EXERCISE
Leave the pictures out and quote every line from the start of the listing to the line with "beyond the block", inclusive.

AVAILABLE DATA
────────
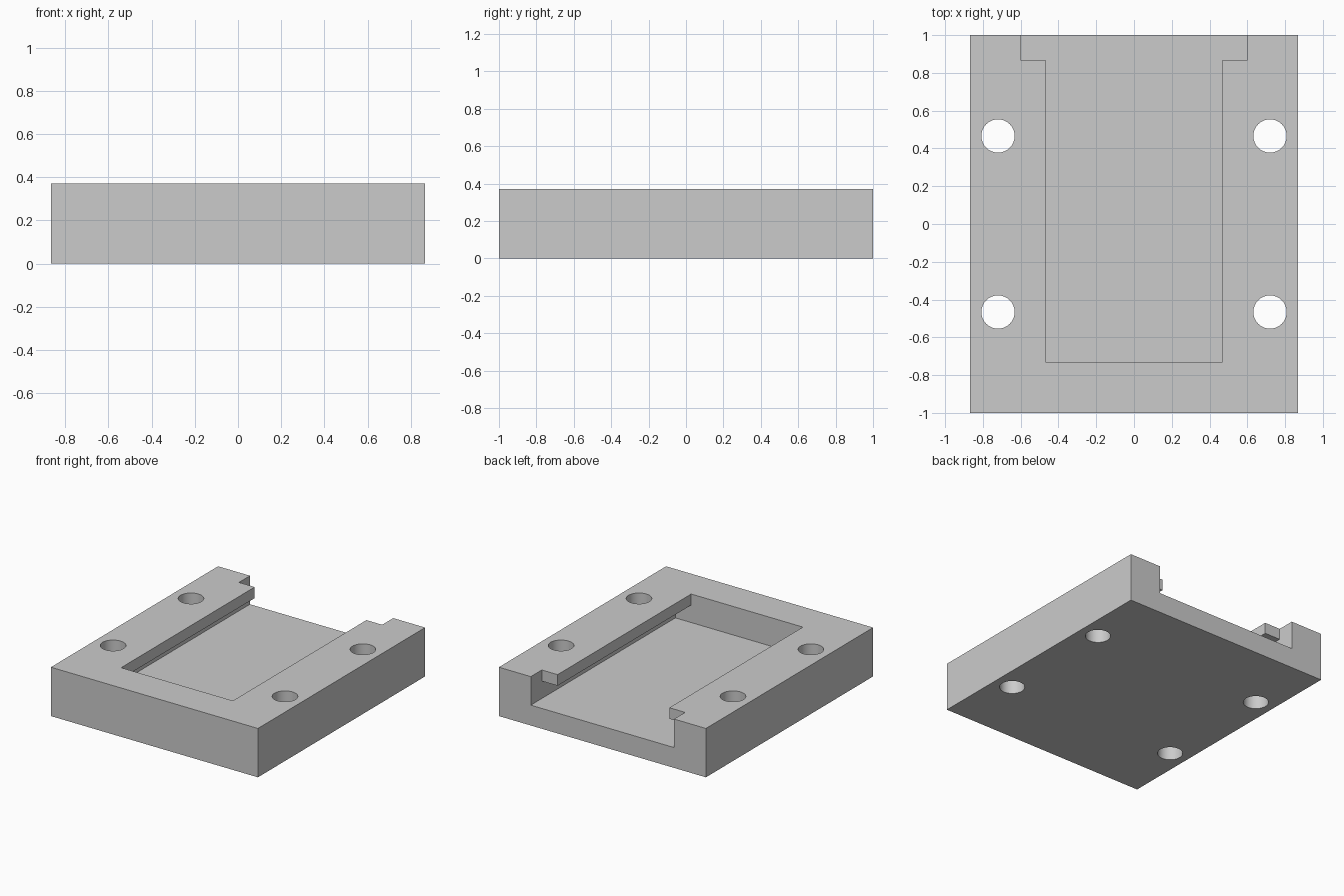
import bpy
from mathutils import Vector

default_cube = bpy.data.objects.get("Cube")
if default_cube:
    bpy.data.objects.remove(default_cube, do_unlink=True)

# Overall block and pocket levels
HALF_X, HALF_Y, TOP = 0.867, 1.0, 0.37
FLOOR, LIP_UNDER = 0.154, 0.286
OPENING, CHANNEL = 0.468, 0.60
POCKET_FRONT, LIP_BACK = -0.73, 0.868
HOLE_X, HOLE_Y, HOLE_R = 0.72, 0.466, 0.088
OUT = 0.2  # overshoot of cutters beyond the block

grey = bpy.data.materials.new("plain grey")
grey.use_nodes = True
grey.diffuse_color = (0.6, 0.6, 0.6, 1)
grey.node_tree.nodes["Principled BSDF"].inputs["Base Color"].default_value = (0.6, 0.6, 0.6, 1)


def box(name, low, high):
    low, high = Vector(low), Vector(high)
    bpy.ops.mesh.primitive_cube_add(size=1, location=(low + high) / 2)
    obj = bpy.context.object
    obj.name = name
    obj.scale = high - low
    bpy.ops.object.transform_apply(location=True, rotation=False, scale=True)
    obj.data.materials.append(grey)
    return obj


def cut(target, cutter):
    mod = target.modifiers.new("cut", 'BOOLEAN')
    mod.operation, mod.solver, mod.object = 'DIFFERENCE', 'EXACT', cutter
    bpy.ops.object.select_all(action='DESELECT')
    target.select_set(True)
    bpy.context.view_layer.objects.active = target
    bpy.ops.object.modifier_apply(modifier=mod.name)
    bpy.data.objects.remove(cutter, do_unlink=True)


# Solid block
block = box("slotted_block", (-HALF_X, -HALF_Y, 0), (HALF_X, HALF_Y, TOP))

# Wide undercut channel, open at the back
cut(block, box("channel_cutter", (-CHANNEL, POCKET_FRONT, FLOOR),
               (CHANNEL, HALF_Y + OUT, LIP_UNDER)))

# Narrow opening between the two overhanging lips
cut(block, box("opening_cutter", (-OPENING, POCKET_FRONT, FLOOR),
               (OPENING, HALF_Y + OUT, TOP + OUT)))

# Full-width relief behind the lips
cut(block, box("relief_cutter", (-CHANNEL, LIP_BACK, FLOOR),
               (CHANNEL, HALF_Y + OUT, TOP + OUT)))

# Four through holes
for x in (-HOLE_X, HOLE_X):
    for y in (-HOLE_Y, HOLE_Y):
        bpy.ops.mesh.primitive_cylinder_add(vertices=64, radius=HOLE_R, depth=1,
                                            location=(x, y, TOP / 2))
        drill = bpy.context.object
        drill.data.materials.append(grey)
        cut(block, drill)

# Smooth hole walls, crisp edges elsewhere
bpy.ops.object.shade_smooth_by_angle(angle=0.5)
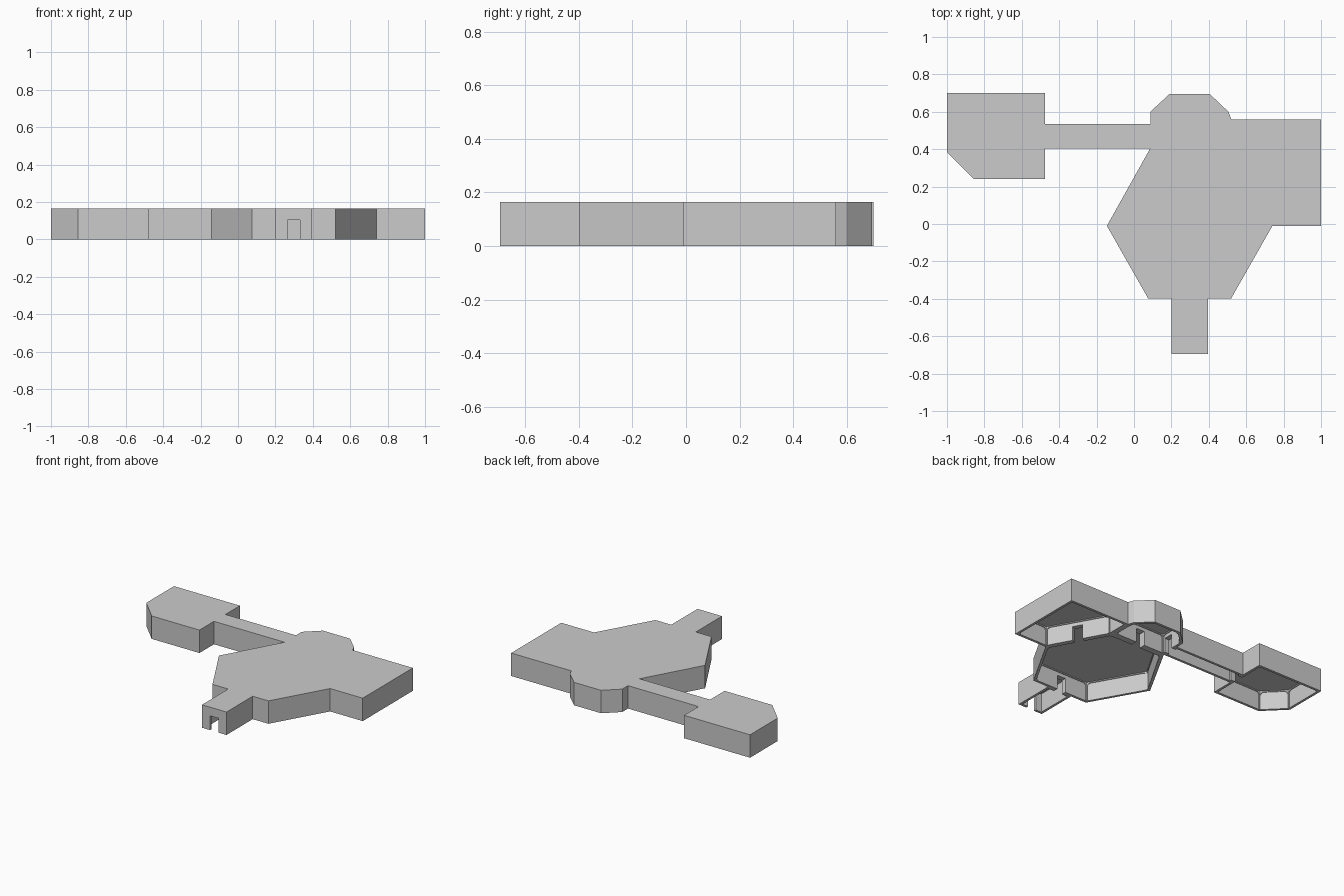
import bpy, bmesh, math
from mathutils import Vector, Matrix

if "Cube" in bpy.data.objects:
    bpy.data.objects.remove(bpy.data.objects["Cube"])

H, CEIL, T = 0.165, 0.135, 0.018      # total height, ceiling height, wall thickness
DOOR_W, DOOR_H = 0.068, 0.103


def prism(bm, pts, z0, z1):
    lo = bm.faces.new([bm.verts.new((x, y, z0)) for x, y in pts])
    top = bmesh.ops.extrude_face_region(bm, geom=[lo])["geom"]
    bmesh.ops.translate(bm, vec=(0, 0, z1 - z0),
                        verts=[g for g in top if isinstance(g, bmesh.types.BMVert)])


def finish(bm, name):
    bmesh.ops.recalc_face_normals(bm, faces=bm.faces)
    me = bpy.data.meshes.new(name)
    bm.to_mesh(me)
    bm.free()
    ob = bpy.data.objects.new(name, me)
    bpy.context.collection.objects.link(ob)
    return ob


def inset(pts, t):
    # Move every edge of a counter-clockwise convex outline inward by t
    out, n = [], len(pts)
    for i in range(n):
        p = Vector(pts[i])
        a = (p - Vector(pts[i - 1])).normalized()
        b = (Vector(pts[(i + 1) % n]) - p).normalized()
        na, nb = Vector((-a.y, a.x)), Vector((-b.y, b.x))
        out.append(p + (na + nb) * t / (1 + na.dot(nb)))
    return out


def cut(target, cutter):
    cutter.hide_render = True
    m = target.modifiers.new("cut", 'BOOLEAN')
    m.operation, m.solver, m.object = 'DIFFERENCE', 'EXACT', cutter
    bpy.context.view_layer.objects.active = target
    bpy.ops.object.modifier_apply(modifier=m.name)
    bpy.data.objects.remove(cutter)


# Outer building block
outline = [(-1, .385), (-.855, .24), (-.475, .24), (-.475, .405), (.087, .405),
           (-.145, -.01), (.075, -.397), (.2, -.397), (.2, -.695), (.395, -.695),
           (.395, -.397), (.52, -.397), (.74, -.01), (1, -.01), (1, .56),
           (.52, .56), (.505, .6), (.405, .695), (.19, .695), (.087, .6),
           (.087, .535), (-.475, .535), (-.475, .7), (-1, .7)]
bm = bmesh.new()
prism(bm, outline, 0, H)
building = finish(bm, "building_shell")

# Room outlines
rooms = {
    "west_room": [(-1, .385), (-.855, .24), (-.475, .24), (-.475, .7), (-1, .7)],
    "main_hall": [(-.145, -.01), (.075, -.397), (.52, -.397), (.74, -.01), (.52, .39), (.087, .39)],
    "north_room": [(.087, .4), (.515, .4), (.515, .56), (.5, .6), (.405, .695), (.19, .695), (.087, .6)],
    "east_room": [(.74, -.01), (1, -.01), (1, .56), (.52, .56), (.52, .385)],
    "west_corridor": [(-.475, .405), (.087, .405), (.087, .535), (-.475, .535)],
    "entry_corridor": [(.2, -.695), (.395, -.695), (.395, -.397), (.2, -.397)],
}
bm = bmesh.new()
for pts in rooms.values():
    prism(bm, inset(pts, T), -0.1, CEIL)
cut(building, finish(bm, "room_cavities"))

# Doorways: position and direction of passage
doors = [(.2975, -.695, 90), (.2975, -.397, 90), (.2975, .395, 90),
         (.63, .19, 30), (.087, .47, 0), (-.475, .47, 0)]
bm = bmesh.new()
for x, y, ang in doors:
    mat = (Matrix.Translation((x, y, (DOOR_H - .1) / 2)) @ Matrix.Rotation(math.radians(ang), 4, 'Z')
           @ Matrix.Diagonal((.07, DOOR_W, DOOR_H + .1, 1)))
    bmesh.ops.create_cube(bm, size=1, matrix=mat)
cut(building, finish(bm, "doorways"))


# Slim wall ribs with curved upper corners inside the rooms
def wall_rib(bm, a, b, depth=.006, w=.007, r=.022):
    d = b - a
    L, d = d.length, d.normalized()
    n = Vector((-d.y, d.x))
    top = CEIL - w
    prof = [(0, 0), (w, 0)]
    for cx, start in ((w + r, 180), (L - w - r, 90)):
        for k in range(4):
            t = math.radians(start - k * 30)
            prof.append((cx + r * math.cos(t), top - r + r * math.sin(t)))
    prof += [(L - w, 0), (L, 0), (L, CEIL), (0, CEIL)]
    face = bm.faces.new([bm.verts.new((*(a + d * s), z)) for s, z in prof])
    ext = bmesh.ops.extrude_face_region(bm, geom=[face])["geom"]
    bmesh.ops.translate(bm, vec=(*(n * depth), 0),
                        verts=[g for g in ext if isinstance(g, bmesh.types.BMVert)])


for name in ("west_room", "main_hall", "north_room", "east_room"):
    pts = inset(rooms[name], T)
    bm = bmesh.new()
    for i, p in enumerate(pts):
        q = pts[(i + 1) % len(pts)]
        if (q - p).length > .08:
            wall_rib(bm, p, q)
    finish(bm, name + "_ribs")
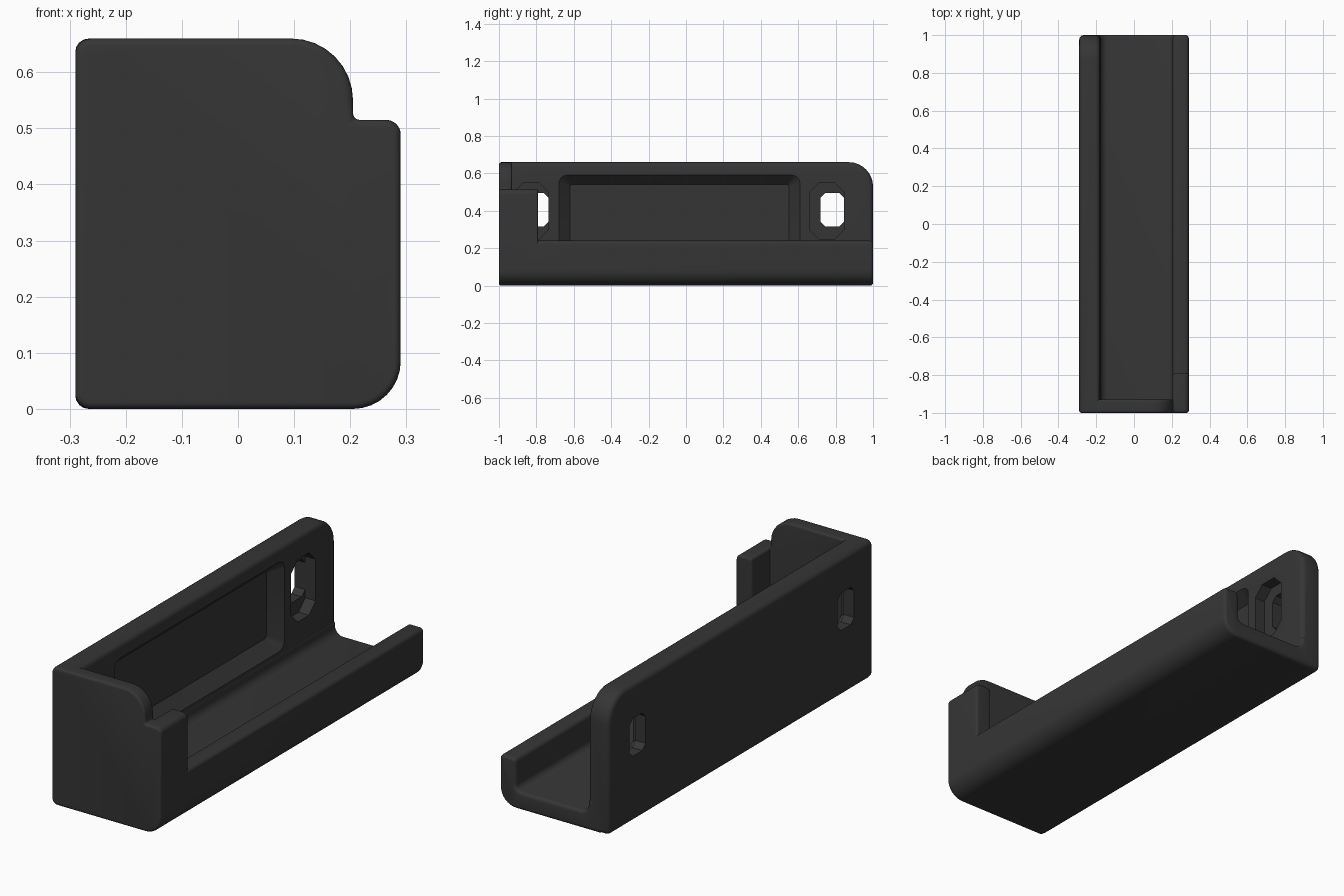
import bpy, bmesh, math
from mathutils import Vector

if "Cube" in bpy.data.objects:
    bpy.data.objects.remove(bpy.data.objects["Cube"])

dark = bpy.data.materials.new("charcoal plastic")
dark.diffuse_color = (0.036, 0.036, 0.036, 1)
dark.use_nodes = True
dark.node_tree.nodes["Principled BSDF"].inputs["Base Color"].default_value = dark.diffuse_color


def rounded(points, steps=8):
    """Outline from (a, b, corner radius) points; steps=1 gives chamfers."""
    out = []
    n = len(points)
    for i, (a, b, r) in enumerate(points):
        p = Vector((a, b))
        if r == 0:
            out.append(p)
            continue
        u = (Vector(points[i - 1][:2]) - p).normalized()
        v = (Vector(points[(i + 1) % n][:2]) - p).normalized()
        c = p + (u + v) * r          # corners are all right angles
        for k in range(steps + 1):
            t = math.pi / 2 * k / steps
            out.append(c - v * r * math.cos(t) - u * r * math.sin(t))
    return out


def loft(name, loops, bevel=0.0, segments=4):
    """Solid between two matching 3D loops, with optional rounded edges."""
    bm = bmesh.new()
    a, b = [[bm.verts.new(p) for p in loop] for loop in loops]
    n = len(a)
    bm.faces.new(a)
    bm.faces.new(b[::-1])
    for i in range(n):
        bm.faces.new((a[i], b[i], b[(i + 1) % n], a[(i + 1) % n]))
    bmesh.ops.recalc_face_normals(bm, faces=bm.faces)
    if bevel:
        sharp = [e for e in bm.edges if e.calc_face_angle() > math.radians(40)]
        bmesh.ops.bevel(bm, geom=sharp, offset=bevel, segments=segments,
                        profile=0.5, affect='EDGES', clamp_overlap=True)
    mesh = bpy.data.meshes.new(name)
    bm.to_mesh(mesh)
    bm.free()
    ob = bpy.data.objects.new(name, mesh)
    bpy.context.collection.objects.link(ob)
    mesh.materials.append(dark)
    return ob


def along_y(name, outline, y0, y1, bevel=0.0):
    return loft(name, [[(p.x, y, p.y) for p in outline] for y in (y0, y1)], bevel)


def along_x(name, outline, x0, x1, bevel=0.0):
    return loft(name, [[(x, p.x, p.y) for p in outline] for x in (x0, x1)], bevel)


def combine(target, other, operation):
    mod = target.modifiers.new(operation, 'BOOLEAN')
    mod.operation, mod.object, mod.solver = operation, other, 'EXACT'
    bpy.context.view_layer.objects.active = target
    bpy.ops.object.modifier_apply(modifier=mod.name)
    bpy.data.objects.remove(other)


# tall back wall with one large rounded corner
holder = along_x("wall_tray", rounded([(-1, 0, 0), (1, 0, 0), (1, 0.66, 0.13), (-1, 0.66, 0)]),
                 -0.29, -0.18, 0.024)

# floor and low lip, filleted into the wall
tray = along_y("floor_and_lip", rounded([
    (-0.25, 0, 0), (0.29, 0, 0.085), (0.29, 0.24, 0.02), (0.205, 0.24, 0.02),
    (0.205, 0.085, 0.03), (-0.178, 0.085, 0.04), (-0.178, 0.15, 0), (-0.25, 0.15, 0)]),
    -0.99, 1, 0.016)

# closed end with a stepped outline
end = along_y("end_wall", rounded([
    (-0.29, 0, 0.028), (0.29, 0, 0.085), (0.29, 0.515, 0.026), (0.205, 0.515, 0),
    (0.205, 0.66, 0.11), (-0.29, 0.66, 0.028)]), -1, -0.93, 0.012)

# corner post
post = along_y("corner_post", rounded([
    (0.205, 0.12, 0), (0.29, 0.12, 0), (0.29, 0.515, 0.026), (0.205, 0.515, 0.012)]),
    -0.98, -0.79, 0.012)

for part in (tray, end, post):
    combine(holder, part, 'UNION')


# shallow sloped recess in the wall
def rect(y0, y1, z0, z1, r, steps=1):
    return rounded([(y0, z0, r), (y1, z0, r), (y1, z1, r), (y0, z1, r)], steps)


mouth = rect(-0.69, 0.62, 0.15, 0.60, 0.05, 4)
base = rect(-0.62, 0.55, 0.22, 0.54, 0.012, 4)
recess = loft("recess_cutter", [[(-0.17, p.x, p.y) for p in mouth],
                                [(-0.235, p.x, p.y) for p in base]])
combine(holder, recess, 'DIFFERENCE')

# two strap slots: chamfered pocket inside, smaller hole through the wall
for y in (-0.735, 0.845):
    combine(holder, along_x("pocket_cutter", rect(y - 0.185, y, 0.25, 0.55, 0.05),
                            -0.235, -0.1), 'DIFFERENCE')
    combine(holder, along_x("hole_cutter", rect(y - 0.125, y - 0.001, 0.315, 0.495, 0.025),
                            -0.4, -0.1), 'DIFFERENCE')

bpy.ops.object.select_all(action='DESELECT')
holder.select_set(True)
bpy.context.view_layer.objects.active = holder
bpy.ops.object.shade_smooth_by_angle(angle=math.radians(32))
────────
RESPONSE TO THE TASK
import bpy
from mathutils import Vector

default_cube = bpy.data.objects.get("Cube")
if default_cube:
    bpy.data.objects.remove(default_cube, do_unlink=True)

# Overall block and pocket levels
HALF_X, HALF_Y, TOP = 0.867, 1.0, 0.37
FLOOR, LIP_UNDER = 0.154, 0.286
OPENING, CHANNEL = 0.468, 0.60
POCKET_FRONT, LIP_BACK = -0.73, 0.868
HOLE_X, HOLE_Y, HOLE_R = 0.72, 0.466, 0.088
OUT = 0.2  # overshoot of cutters beyond the block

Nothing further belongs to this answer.